● **WHAT NEEDS TO BE DONE**: Where a record holds a picture, leave the picture out; otherwise repeat every record exactly.

● **RECORDS FOR THIS TASK**:
§ §

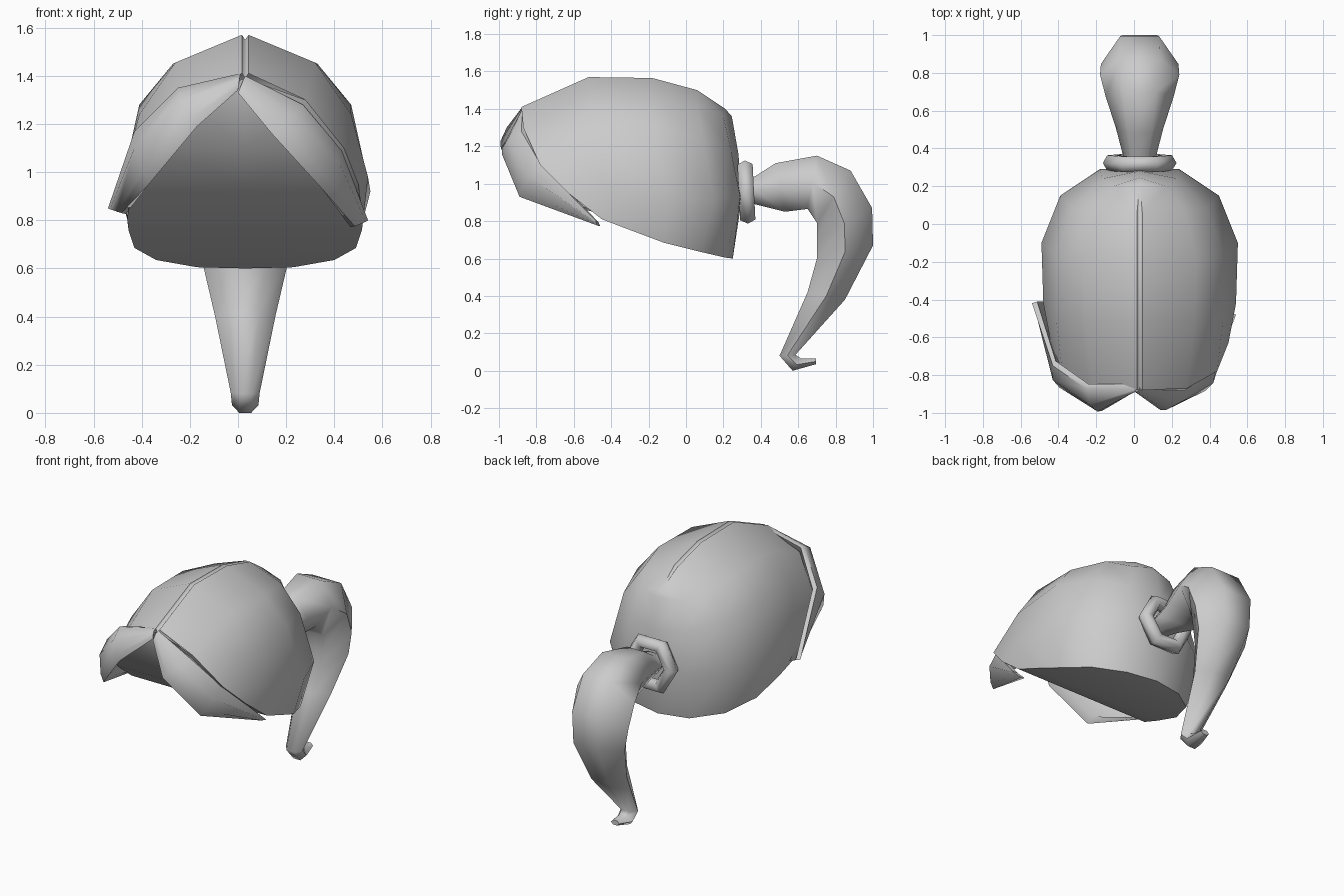
import bpy, bmesh
from math import pi
from mathutils import Vector

if "Cube" in bpy.data.objects:
    bpy.data.objects.remove(bpy.data.objects["Cube"])

CX = 0.03  # the hair is centred slightly off x = 0


def make_object(name, verts, faces, angle=35, x=0.0):
    mesh = bpy.data.meshes.new(name)
    bm = bmesh.new()
    vs = [bm.verts.new(v) for v in verts]
    for f in faces:
        bm.faces.new([vs[i] for i in f])
    bmesh.ops.remove_doubles(bm, verts=bm.verts, dist=0.0005)
    bmesh.ops.dissolve_degenerate(bm, edges=bm.edges, dist=0.0001)
    bmesh.ops.recalc_face_normals(bm, faces=bm.faces)
    bm.to_mesh(mesh)
    bm.free()
    ob = bpy.data.objects.new(name, mesh)
    ob.location.x = x
    bpy.context.collection.objects.link(ob)
    bpy.ops.object.select_all(action='DESELECT')
    ob.select_set(True)
    bpy.context.view_layer.objects.active = ob
    bpy.ops.object.shade_smooth_by_angle(angle=angle * pi / 180)
    return ob


def loft(name, rings, angle=35, x=0.0):
    """Capped tube through closed rings of equal size."""
    n = len(rings[0])
    verts = [p for r in rings for p in r]
    faces = [(i * n + j, i * n + (j + 1) % n, (i + 1) * n + (j + 1) % n, (i + 1) * n + j)
             for i in range(len(rings) - 1) for j in range(n)]
    faces += [tuple(range(n)), tuple(range(len(verts) - n, len(verts)))]
    return make_object(name, verts, faces, angle, x)


def clean_faces(verts, quads):
    """Drop repeated corners so that quads at a pole become triangles."""
    result = []
    for q in quads:
        keep = []
        for k in q:
            if all((Vector(verts[k]) - Vector(verts[m])).length > .001 for m in keep):
                keep.append(k)
        if len(keep) > 2:
            result.append(keep)
    return result


# Hair cap: columns from the parting down to the rim, front to back
columns = [
    [(0, -.88, 1.41), (.25, -.87, 1.30), (.41, -.78, 1.10), (.47, -.63, .95), (.49, -.45, .81)],
    [(0, -.52, 1.57), (.29, -.52, 1.455), (.44, -.52, 1.24), (.51, -.42, .98), (.485, -.32, .76)],
    [(0, -.18, 1.565), (.30, -.19, 1.45), (.44, -.17, 1.28), (.52, -.10, .92), (.46, -.12, .685)],
    [(0, .06, 1.50), (.24, .06, 1.42), (.36, .09, 1.24), (.42, .15, .92), (.37, .08, .635)],
    [(0, .21, 1.40), (.14, .20, 1.36), (.20, .24, 1.18), (.21, .29, .93), (.20, .21, .605)],
    [(0, .21, 1.40), (0, .245, 1.36), (0, .28, 1.16), (0, .30, .93), (0, .25, .60)],
]
verts = []
for i, col in enumerate(columns):
    top = Vector(col[0])
    if i < 4:  # narrow groove along the parting
        verts += [top - Vector((0, 0, .02)), top + Vector((.014, 0, 0))]
    else:
        verts += [top, top]
    verts += col[1:]
n = 6
quads = [(i * n + j, i * n + j + 1, (i + 1) * n + j + 1, (i + 1) * n + j)
         for i in range(len(columns) - 1) for j in range(n - 1)]
# Underside stretched straight across between the two rims
rim = [Vector((0, -.88, 1.39))] + [Vector(p) for p in columns[0][1:]]
rim += [Vector(c[-1]) for c in columns[1:]]
start = len(verts)
for p in rim:
    verts += [p, Vector((0, p.y, p.z))]
quads += [(start + 2 * i, start + 2 * i + 1, start + 2 * i + 3, start + 2 * i + 2)
          for i in range(len(rim) - 1)]
cap = make_object("hair_cap", verts, clean_faces(verts, quads), 40, CX)
mirror = cap.modifiers.new("mirror", 'MIRROR')
mirror.merge_threshold = 0.001


# Front locks: upper edge, lower edge and bulge at each station
def lock(name, stations):
    rings = []
    for up, low, bulge in stations:
        up, low = Vector(up), Vector(low)
        mid = (up + low) / 2
        out = Vector((mid.x * .9, mid.y + .25, .12)).normalized()
        rings.append([up, up.lerp(low, .35) + out * bulge, up.lerp(low, .8) + out * bulge * .6,
                      low, low.lerp(up, .15) - out * .03, up - out * .03])
    loft(name, rings, 50)


lock("right_front_lock", [
    ((.03, -.875, 1.40), (0, -.885, 1.33), .01),
    ((.27, -.88, 1.28), (.14, -.985, 1.16), .035),
    ((.43, -.77, 1.09), (.35, -.89, .93), .035),
    ((.54, -.48, .80), (.485, -.47, .775), .012)])
lock("left_front_lock", [
    ((.01, -.875, 1.41), (0, -.885, 1.34), .01),
    ((-.25, -.875, 1.35), (-.17, -.99, 1.19), .045),
    ((-.43, -.75, 1.17), (-.37, -.87, .95), .04),
    ((-.54, -.42, .85), (-.485, -.42, .83), .012)])

# Hair tie: six-sided ring
bpy.ops.mesh.primitive_torus_add(major_segments=6, minor_segments=6, major_radius=.148,
                                 minor_radius=.047, location=(CX, .323, .955),
                                 rotation=(pi / 2 + .05, 0, 0))
tie = bpy.context.object
tie.name = "hair_tie"
bpy.ops.object.shade_smooth_by_angle(angle=65 * pi / 180)

# Ponytail: outer (y, z), inner (y, z), half width
tail = [
    ((.30, 1.02), (.30, .90), .08),
    ((.37, 1.04), (.37, .89), .09),
    ((.48, 1.11), (.53, .85), .125),
    ((.70, 1.15), (.65, .865), .18),
    ((.88, 1.07), (.70, .79), .21),
    ((.995, .87), (.70, .70), .205),
    ((1.0, .67), (.70, .60), .18),
    ((.85, .38), (.65, .42), .125),
    ((.585, .085), (.50, .08), .06),
    ((.615, .065), (.57, .0), .055),
    ((.695, .065), (.695, .035), .03),
]
rings = []
for (oy, oz), (iy, iz), w in tail:
    my, mz = (oy + iy) / 2, (oz + iz) / 2
    rings.append([(-w * .5, oy, oz), (w * .5, oy, oz), (w, my, mz),
                  (w * .45, iy, iz), (-w * .45, iy, iz), (-w, my, mz)])
loft("ponytail", rings, 62, CX)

§ §

● **ANSWER TO THE PROBLEM**:
import bpy, bmesh
from math import pi
from mathutils import Vector

if "Cube" in bpy.data.objects:
    bpy.data.objects.remove(bpy.data.objects["Cube"])

CX = 0.03  # the hair is centred slightly off x = 0


def make_object(name, verts, faces, angle=35, x=0.0):
    mesh = bpy.data.meshes.new(name)
    bm = bmesh.new()
    vs = [bm.verts.new(v) for v in verts]
    for f in faces:
        bm.faces.new([vs[i] for i in f])
    bmesh.ops.remove_doubles(bm, verts=bm.verts, dist=0.0005)
    bmesh.ops.dissolve_degenerate(bm, edges=bm.edges, dist=0.0001)
    bmesh.ops.recalc_face_normals(bm, faces=bm.faces)
    bm.to_mesh(mesh)
    bm.free()
    ob = bpy.data.objects.new(name, mesh)
    ob.location.x = x
    bpy.context.collection.objects.link(ob)
    bpy.ops.object.select_all(action='DESELECT')
    ob.select_set(True)
    bpy.context.view_layer.objects.active = ob
    bpy.ops.object.shade_smooth_by_angle(angle=angle * pi / 180)
    return ob


def loft(name, rings, angle=35, x=0.0):
    """Capped tube through closed rings of equal size."""
    n = len(rings[0])
    verts = [p for r in rings for p in r]
    faces = [(i * n + j, i * n + (j + 1) % n, (i + 1) * n + (j + 1) % n, (i + 1) * n + j)
             for i in range(len(rings) - 1) for j in range(n)]
    faces += [tuple(range(n)), tuple(range(len(verts) - n, len(verts)))]
    return make_object(name, verts, faces, angle, x)


def clean_faces(verts, quads):
    """Drop repeated corners so that quads at a pole become triangles."""
    result = []
    for q in quads:
        keep = []
        for k in q:
            if all((Vector(verts[k]) - Vector(verts[m])).length > .001 for m in keep):
                keep.append(k)
        if len(keep) > 2:
            result.append(keep)
    return result


# Hair cap: columns from the parting down to the rim, front to back
columns = [
    [(0, -.88, 1.41), (.25, -.87, 1.30), (.41, -.78, 1.10), (.47, -.63, .95), (.49, -.45, .81)],
    [(0, -.52, 1.57), (.29, -.52, 1.455), (.44, -.52, 1.24), (.51, -.42, .98), (.485, -.32, .76)],
    [(0, -.18, 1.565), (.30, -.19, 1.45), (.44, -.17, 1.28), (.52, -.10, .92), (.46, -.12, .685)],
    [(0, .06, 1.50), (.24, .06, 1.42), (.36, .09, 1.24), (.42, .15, .92), (.37, .08, .635)],
    [(0, .21, 1.40), (.14, .20, 1.36), (.20, .24, 1.18), (.21, .29, .93), (.20, .21, .605)],
    [(0, .21, 1.40), (0, .245, 1.36), (0, .28, 1.16), (0, .30, .93), (0, .25, .60)],
]
verts = []
for i, col in enumerate(columns):
    top = Vector(col[0])
    if i < 4:  # narrow groove along the parting
        verts += [top - Vector((0, 0, .02)), top + Vector((.014, 0, 0))]
    else:
        verts += [top, top]
    verts += col[1:]
n = 6
quads = [(i * n + j, i * n + j + 1, (i + 1) * n + j + 1, (i + 1) * n + j)
         for i in range(len(columns) - 1) for j in range(n - 1)]
# Underside stretched straight across between the two rims
rim = [Vector((0, -.88, 1.39))] + [Vector(p) for p in columns[0][1:]]
rim += [Vector(c[-1]) for c in columns[1:]]
start = len(verts)
for p in rim:
    verts += [p, Vector((0, p.y, p.z))]
quads += [(start + 2 * i, start + 2 * i + 1, start + 2 * i + 3, start + 2 * i + 2)
          for i in range(len(rim) - 1)]
cap = make_object("hair_cap", verts, clean_faces(verts, quads), 40, CX)
mirror = cap.modifiers.new("mirror", 'MIRROR')
mirror.merge_threshold = 0.001


# Front locks: upper edge, lower edge and bulge at each station
def lock(name, stations):
    rings = []
    for up, low, bulge in stations:
        up, low = Vector(up), Vector(low)
        mid = (up + low) / 2
        out = Vector((mid.x * .9, mid.y + .25, .12)).normalized()
        rings.append([up, up.lerp(low, .35) + out * bulge, up.lerp(low, .8) + out * bulge * .6,
                      low, low.lerp(up, .15) - out * .03, up - out * .03])
    loft(name, rings, 50)


lock("right_front_lock", [
    ((.03, -.875, 1.40), (0, -.885, 1.33), .01),
    ((.27, -.88, 1.28), (.14, -.985, 1.16), .035),
    ((.43, -.77, 1.09), (.35, -.89, .93), .035),
    ((.54, -.48, .80), (.485, -.47, .775), .012)])
lock("left_front_lock", [
    ((.01, -.875, 1.41), (0, -.885, 1.34), .01),
    ((-.25, -.875, 1.35), (-.17, -.99, 1.19), .045),
    ((-.43, -.75, 1.17), (-.37, -.87, .95), .04),
    ((-.54, -.42, .85), (-.485, -.42, .83), .012)])

# Hair tie: six-sided ring
bpy.ops.mesh.primitive_torus_add(major_segments=6, minor_segments=6, major_radius=.148,
                                 minor_radius=.047, location=(CX, .323, .955),
                                 rotation=(pi / 2 + .05, 0, 0))
tie = bpy.context.object
tie.name = "hair_tie"
bpy.ops.object.shade_smooth_by_angle(angle=65 * pi / 180)

# Ponytail: outer (y, z), inner (y, z), half width
tail = [
    ((.30, 1.02), (.30, .90), .08),
    ((.37, 1.04), (.37, .89), .09),
    ((.48, 1.11), (.53, .85), .125),
    ((.70, 1.15), (.65, .865), .18),
    ((.88, 1.07), (.70, .79), .21),
    ((.995, .87), (.70, .70), .205),
    ((1.0, .67), (.70, .60), .18),
    ((.85, .38), (.65, .42), .125),
    ((.585, .085), (.50, .08), .06),
    ((.615, .065), (.57, .0), .055),
    ((.695, .065), (.695, .035), .03),
]
rings = []
for (oy, oz), (iy, iz), w in tail:
    my, mz = (oy + iy) / 2, (oz + iz) / 2
    rings.append([(-w * .5, oy, oz), (w * .5, oy, oz), (w, my, mz),
                  (w * .45, iy, iz), (-w * .45, iy, iz), (-w, my, mz)])
loft("ponytail", rings, 62, CX)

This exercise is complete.